# Task goal
Reproduce only what lies between the first line of the material below and the line containing "corner = min(bm.verts, key=lambda", with both of those lines included and every line kept exact.

======== Data excerpts

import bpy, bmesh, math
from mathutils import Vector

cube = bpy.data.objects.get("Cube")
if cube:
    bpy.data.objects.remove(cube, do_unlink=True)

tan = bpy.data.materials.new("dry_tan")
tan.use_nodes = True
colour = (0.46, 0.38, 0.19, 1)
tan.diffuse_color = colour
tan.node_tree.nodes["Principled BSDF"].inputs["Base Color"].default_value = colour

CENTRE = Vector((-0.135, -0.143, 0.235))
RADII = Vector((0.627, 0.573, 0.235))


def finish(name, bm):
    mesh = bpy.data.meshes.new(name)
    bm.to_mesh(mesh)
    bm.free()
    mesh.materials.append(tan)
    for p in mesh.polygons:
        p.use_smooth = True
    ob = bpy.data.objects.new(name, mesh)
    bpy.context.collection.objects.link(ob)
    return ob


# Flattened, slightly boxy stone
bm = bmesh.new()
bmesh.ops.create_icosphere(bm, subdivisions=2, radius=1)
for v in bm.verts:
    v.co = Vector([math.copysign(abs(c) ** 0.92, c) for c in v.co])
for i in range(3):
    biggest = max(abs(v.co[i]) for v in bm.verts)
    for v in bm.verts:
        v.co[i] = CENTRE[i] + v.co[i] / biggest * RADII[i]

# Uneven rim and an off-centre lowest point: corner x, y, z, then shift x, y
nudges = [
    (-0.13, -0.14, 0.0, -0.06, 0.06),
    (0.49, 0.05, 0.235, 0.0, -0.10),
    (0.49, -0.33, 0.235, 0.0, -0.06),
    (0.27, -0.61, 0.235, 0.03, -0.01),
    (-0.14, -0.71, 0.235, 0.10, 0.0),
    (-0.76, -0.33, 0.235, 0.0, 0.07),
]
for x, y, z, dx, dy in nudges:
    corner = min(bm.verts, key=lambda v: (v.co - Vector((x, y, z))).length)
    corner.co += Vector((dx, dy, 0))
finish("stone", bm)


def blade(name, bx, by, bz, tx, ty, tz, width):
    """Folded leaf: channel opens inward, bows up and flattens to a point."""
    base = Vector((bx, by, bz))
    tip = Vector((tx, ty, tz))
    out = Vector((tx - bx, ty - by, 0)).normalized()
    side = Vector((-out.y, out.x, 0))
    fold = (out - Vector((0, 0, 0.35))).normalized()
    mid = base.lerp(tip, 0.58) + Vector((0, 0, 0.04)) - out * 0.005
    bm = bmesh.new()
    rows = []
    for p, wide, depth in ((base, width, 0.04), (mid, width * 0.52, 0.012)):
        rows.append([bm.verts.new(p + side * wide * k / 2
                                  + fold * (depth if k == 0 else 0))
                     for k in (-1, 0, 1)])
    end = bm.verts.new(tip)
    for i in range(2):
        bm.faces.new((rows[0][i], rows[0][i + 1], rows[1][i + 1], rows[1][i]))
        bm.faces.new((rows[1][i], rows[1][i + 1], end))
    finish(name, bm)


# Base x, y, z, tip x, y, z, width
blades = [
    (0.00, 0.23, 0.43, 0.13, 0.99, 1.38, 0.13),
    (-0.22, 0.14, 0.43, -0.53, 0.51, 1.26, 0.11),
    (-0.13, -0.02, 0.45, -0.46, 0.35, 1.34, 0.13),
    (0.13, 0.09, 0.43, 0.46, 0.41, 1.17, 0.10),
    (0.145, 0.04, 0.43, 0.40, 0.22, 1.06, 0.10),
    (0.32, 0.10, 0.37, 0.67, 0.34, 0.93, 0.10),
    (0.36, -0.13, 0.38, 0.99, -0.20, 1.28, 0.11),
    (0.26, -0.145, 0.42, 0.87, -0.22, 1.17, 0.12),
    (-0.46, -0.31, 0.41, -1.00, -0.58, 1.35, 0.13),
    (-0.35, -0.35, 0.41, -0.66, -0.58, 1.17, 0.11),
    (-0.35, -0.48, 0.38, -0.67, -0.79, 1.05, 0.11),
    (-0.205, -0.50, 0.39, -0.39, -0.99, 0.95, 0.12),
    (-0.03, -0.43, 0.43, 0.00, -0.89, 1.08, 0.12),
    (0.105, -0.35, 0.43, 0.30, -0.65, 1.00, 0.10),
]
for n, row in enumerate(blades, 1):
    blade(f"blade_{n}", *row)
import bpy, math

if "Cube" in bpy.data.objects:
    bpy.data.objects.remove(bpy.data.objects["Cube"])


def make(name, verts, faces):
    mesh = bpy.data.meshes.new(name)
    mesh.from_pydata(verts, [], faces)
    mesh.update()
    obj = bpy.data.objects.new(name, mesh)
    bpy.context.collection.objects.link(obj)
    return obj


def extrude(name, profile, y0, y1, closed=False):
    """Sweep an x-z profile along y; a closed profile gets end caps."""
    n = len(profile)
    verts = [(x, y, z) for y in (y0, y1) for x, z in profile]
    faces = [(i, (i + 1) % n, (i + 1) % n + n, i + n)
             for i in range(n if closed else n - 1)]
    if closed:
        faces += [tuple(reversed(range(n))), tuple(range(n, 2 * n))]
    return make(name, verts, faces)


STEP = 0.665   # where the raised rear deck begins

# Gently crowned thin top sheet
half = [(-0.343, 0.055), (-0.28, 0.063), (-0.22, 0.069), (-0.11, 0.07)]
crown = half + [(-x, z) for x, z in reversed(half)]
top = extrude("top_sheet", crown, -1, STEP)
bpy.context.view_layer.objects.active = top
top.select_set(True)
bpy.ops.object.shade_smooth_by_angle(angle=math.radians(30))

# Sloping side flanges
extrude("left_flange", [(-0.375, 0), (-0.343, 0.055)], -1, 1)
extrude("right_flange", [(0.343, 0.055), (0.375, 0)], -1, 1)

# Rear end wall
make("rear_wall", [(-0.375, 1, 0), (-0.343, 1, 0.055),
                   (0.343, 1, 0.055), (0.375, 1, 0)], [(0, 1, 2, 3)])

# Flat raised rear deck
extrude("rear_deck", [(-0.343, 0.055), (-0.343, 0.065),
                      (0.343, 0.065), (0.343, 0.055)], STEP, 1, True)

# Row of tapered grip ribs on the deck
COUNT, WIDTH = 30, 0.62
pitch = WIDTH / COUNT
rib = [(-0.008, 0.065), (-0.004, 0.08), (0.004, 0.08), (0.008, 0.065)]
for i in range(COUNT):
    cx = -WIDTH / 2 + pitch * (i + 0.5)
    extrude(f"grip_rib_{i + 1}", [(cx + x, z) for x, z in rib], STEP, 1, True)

================

# Task result
import bpy, bmesh, math
from mathutils import Vector

cube = bpy.data.objects.get("Cube")
if cube:
    bpy.data.objects.remove(cube, do_unlink=True)

tan = bpy.data.materials.new("dry_tan")
tan.use_nodes = True
colour = (0.46, 0.38, 0.19, 1)
tan.diffuse_color = colour
tan.node_tree.nodes["Principled BSDF"].inputs["Base Color"].default_value = colour

CENTRE = Vector((-0.135, -0.143, 0.235))
RADII = Vector((0.627, 0.573, 0.235))


def finish(name, bm):
    mesh = bpy.data.meshes.new(name)
    bm.to_mesh(mesh)
    bm.free()
    mesh.materials.append(tan)
    for p in mesh.polygons:
        p.use_smooth = True
    ob = bpy.data.objects.new(name, mesh)
    bpy.context.collection.objects.link(ob)
    return ob


# Flattened, slightly boxy stone
bm = bmesh.new()
bmesh.ops.create_icosphere(bm, subdivisions=2, radius=1)
for v in bm.verts:
    v.co = Vector([math.copysign(abs(c) ** 0.92, c) for c in v.co])
for i in range(3):
    biggest = max(abs(v.co[i]) for v in bm.verts)
    for v in bm.verts:
        v.co[i] = CENTRE[i] + v.co[i] / biggest * RADII[i]

# Uneven rim and an off-centre lowest point: corner x, y, z, then shift x, y
nudges = [
    (-0.13, -0.14, 0.0, -0.06, 0.06),
    (0.49, 0.05, 0.235, 0.0, -0.10),
    (0.49, -0.33, 0.235, 0.0, -0.06),
    (0.27, -0.61, 0.235, 0.03, -0.01),
    (-0.14, -0.71, 0.235, 0.10, 0.0),
    (-0.76, -0.33, 0.235, 0.0, 0.07),
]
for x, y, z, dx, dy in nudges:
    corner = min(bm.verts, key=lambda v: (v.co - Vector((x, y, z))).length)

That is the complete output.